Though our entree may never have been instructed or served at the famed Le Cordon Bleu cooking schools, we did happen to serve Chicken Cordon Bleu which ending up serving as a memory I still cherish to this day.
It was only the four of us that clandestine summer afternoon at my parents' house, while they were out of town for the weekend. I suppose we went shopping and bought the ingredients, found a proper stash of wine, some beer or maybe even liters of Sun Country wine coolers as we were wont to do, back then.
When we got home, I remember putting a stack of some of my Billie Holiday records on the turntable in the dining room and it became the indelible score for that afternoon: her dreamy and sad music still reminds me of it now, floating around as it did then, united as we were, in the kitchen.
While EES supervised I'm sure, JC prepared the Cordon Bleu, pounding and breading the chicken cutlets which were to envelop the ham (such as Black Forest) and Swiss cheese to make it all juicy and gooey when baked in a moderately temperatured oven.
Perhaps more humbly on our part, TD and I stirred the contents of a few tins of Pepperidge Farm Selects creamy vichyssoise together with some cold milk in a bowl and let it chill for the better part of an hour in the fridge, adding what I thought was an inspired touch of my own: a little dried thyme. Loved it.
I don't know if we had salad first, nor do I remember if we had dessert afterward. We could have had a flaming Bananas Foster for all I know. The fact that we created a wonderful afternoon making a meal together is what I'll always remember.
What is still true, I like my vichyssoise topped with thyme or with finely minced chives--but I do make my own now, not out of a can, as good as that was. JC still delights in making a fine Cordon Bleu too. But I think we have all relegated Sun Country wine coolers as a thing of the past.
JC's Cordon Bleu
"Medium sliced ham, as fancy as you want. I sauté the slices for a minute or so in butter w/ black pepper and some basil.
Pound out chicken breasts until they are flat and maybe 3/4 inches thick. Soak the breasts for a half hour in a white wine that is not shy.
Dip them in a single egg-milk mixture. Coat w/ breadcrumbs to which you add spices you like and a little grated Romano.
Preheat to 375ish. For a few minutes put your ceramic baking dish in the oven with a little bit of olive oil spread about.
W/ the flattened breasts on a cutting board, top w/ your ham, plenty of Swiss, (again as strong as you want), so that when you roll the breast and fold the edges the breasts are stuffed but the ham and Swiss are enclosed. Use toothpicks to clamp them shut. I usually sprinkle more bread crumbs over the top and pour some of the remaining white wine over them all.

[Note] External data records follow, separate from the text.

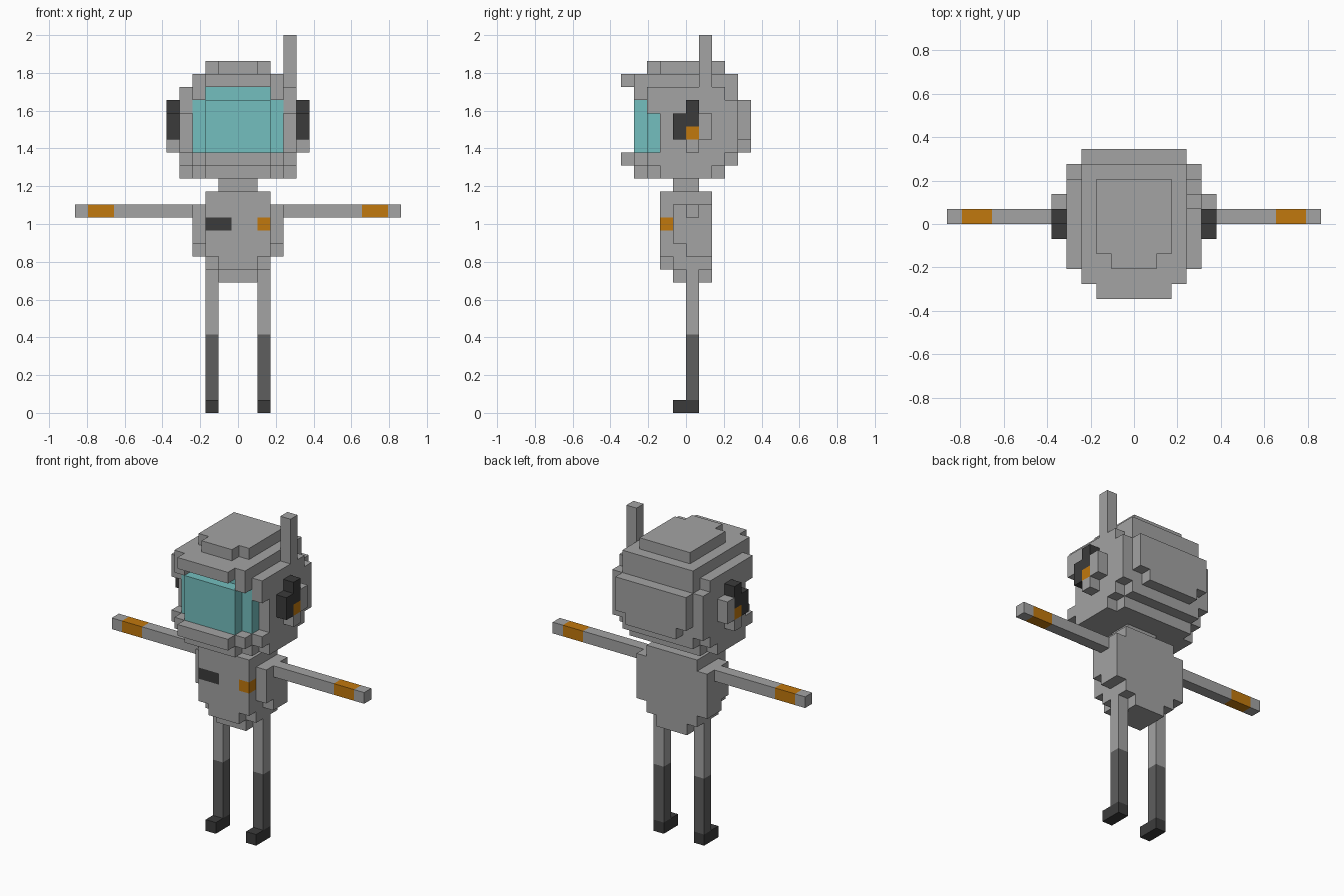
import bpy

if "Cube" in bpy.data.objects:
    bpy.data.objects.remove(bpy.data.objects["Cube"])

U = 2 / 29          # edge length of one cube

COLOURS = {
    "light_grey": (0.366, 0.366, 0.366),
    "dark_grey": (0.112, 0.112, 0.112),
    "charcoal": (0.044, 0.044, 0.044),
    "orange": (0.533, 0.188, 0.004),
    "teal_glass": (0.175, 0.521, 0.521),
}
MATS = {}
for name, rgb in COLOURS.items():
    MATS[name] = bpy.data.materials.new(name)
    MATS[name].diffuse_color = (*rgb, 1)

cells = {}          # (i, j, k) -> (part, colour)


def box(part, colour, x, y, z):
    """Fill cubes in inclusive ranges of columns, rows and layers."""
    for i in range(x[0], x[1] + 1):
        for j in range(y[0], y[1] + 1):
            for k in range(z[0], z[1] + 1):
                cells[i, j, k] = (part, colour)


def wide(part, colour, half, y, z):
    """Box centred on x."""
    box(part, colour, (-half, half), y, z)


def pair(part, colour, x, y, z):
    """Box and its mirror image, as left and right parts."""
    box(part + "_right", colour, x, y, z)
    box(part + "_left", colour, (-x[1], -x[0]), y, z)


G, D, C, O, T = COLOURS

# torso, tapering toward the bottom
wide("torso", G, 1, (-1, 1), (10, 10))
wide("torso", G, 1, (-2, 1), (11, 11))
wide("torso", G, 2, (-1, 1), (11, 11))
wide("torso", G, 2, (-2, 1), (12, 16))
wide("torso", G, 3, (0, 1), (12, 12))
wide("torso", G, 3, (-1, 1), (13, 15))
# chest badges
box("torso", C, (-2, -1), (-2, -2), (14, 14))
box("torso", O, (2, 2), (-2, -2), (14, 14))
wide("neck", G, 1, (-1, 0), (17, 17))

# legs and feet
pair("leg", G, (2, 2), (0, 0), (6, 10))
pair("leg", D, (2, 2), (0, 0), (1, 5))
pair("foot", C, (2, 2), (-1, 0), (0, 0))

# arms with coloured bands
pair("arm", G, (4, 12), (0, 0), (15, 15))
pair("arm", O, (10, 11), (0, 0), (15, 15))

# helmet base and chin rim
for half, y in ((2, (-4, -4)), (3, (-3, 2)), (4, (-2, 1))):
    wide("helmet", G, half, y, (18, 18))
for half, y in ((2, (-5, -5)), (3, (-4, 3)), (4, (-3, 2))):
    wide("helmet", G, half, y, (19, 19))
# helmet shell
wide("helmet", G, 3, (-2, 3), (20, 24))
wide("helmet", G, 4, (-2, 3), (20, 23))
wide("helmet", G, 4, (-2, 2), (24, 24))
pair("temple", G, (4, 4), (-3, -3), (23, 24))
pair("temple", G, (3, 3), (-4, -3), (24, 24))
# brim and crown
wide("helmet", G, 2, (-5, -5), (25, 25))
wide("helmet", G, 3, (-4, 3), (25, 25))
wide("helmet", G, 2, (-2, 2), (26, 26))
wide("helmet", G, 1, (-3, -3), (26, 26))
# rear bulge
wide("helmet", G, 2, (4, 4), (20, 23))
wide("helmet", G, 3, (4, 4), (21, 23))

# visor
wide("visor", T, 3, (-3, -3), (20, 23))
wide("visor", T, 2, (-4, -4), (20, 23))
wide("visor", T, 2, (-3, -3), (24, 24))

# ear pads
pair("ear", G, (5, 5), (1, 1), (21, 22))
pair("ear", G, (5, 5), (0, 0), (20, 20))
pair("ear", C, (5, 5), (-1, -1), (21, 22))
pair("ear", C, (5, 5), (0, 0), (22, 23))
pair("ear", O, (5, 5), (0, 0), (21, 21))

# antenna
box("antenna", G, (4, 4), (1, 1), (25, 28))

# corner loops of a cube's six sides, counter-clockwise from outside
SIDES = []
for axis in range(3):
    for s in (0, 1):
        loop = []
        for a, b in ((0, 0), (1, 0), (1, 1), (0, 1)):
            c = [0, 0, 0]
            c[axis], c[(axis + 1) % 3], c[(axis + 2) % 3] = s, a, b
            loop.append(tuple(c))
        step = [0, 0, 0]
        step[axis] = 2 * s - 1
        SIDES.append((step, loop if s else loop[::-1]))

# one mesh per part, keeping only exposed cube sides
for part in sorted({p for p, _ in cells.values()}):
    verts, faces, tints = {}, [], []
    for (i, j, k), (p, colour) in cells.items():
        if p != part:
            continue
        for (a, b, c), loop in SIDES:
            if (i + a, j + b, k + c) in cells:
                continue
            corners = [(i + u, j + v, k + w) for u, v, w in loop]
            faces.append([verts.setdefault(q, len(verts)) for q in corners])
            tints.append(colour)
    mesh = bpy.data.meshes.new(part)
    mesh.from_pydata([((x - 0.5) * U, y * U, z * U) for x, y, z in verts], [], faces)
    used = sorted(set(tints))
    for colour in used:
        mesh.materials.append(MATS[colour])
    for face, colour in zip(mesh.polygons, tints):
        face.material_index = used.index(colour)
    bpy.context.collection.objects.link(bpy.data.objects.new(part, mesh))

for m in bpy.data.materials:
    if m.users and not m.is_grease_pencil:
        m.use_nodes = True
        m.node_tree.nodes["Principled BSDF"].inputs["Base Color"].default_value = m.diffuse_color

Take the hot dish out of the oven, and carefully place the breasts within. The little bit of olive oil should be hot enough so that the breasts sizzle when they are placed on the surface.
Do not overcook! Maybe 35 minutes at 375. W/ ten minutes left use a spoon to baste."
Soundtrack: The laughter and clinking glasses of friendship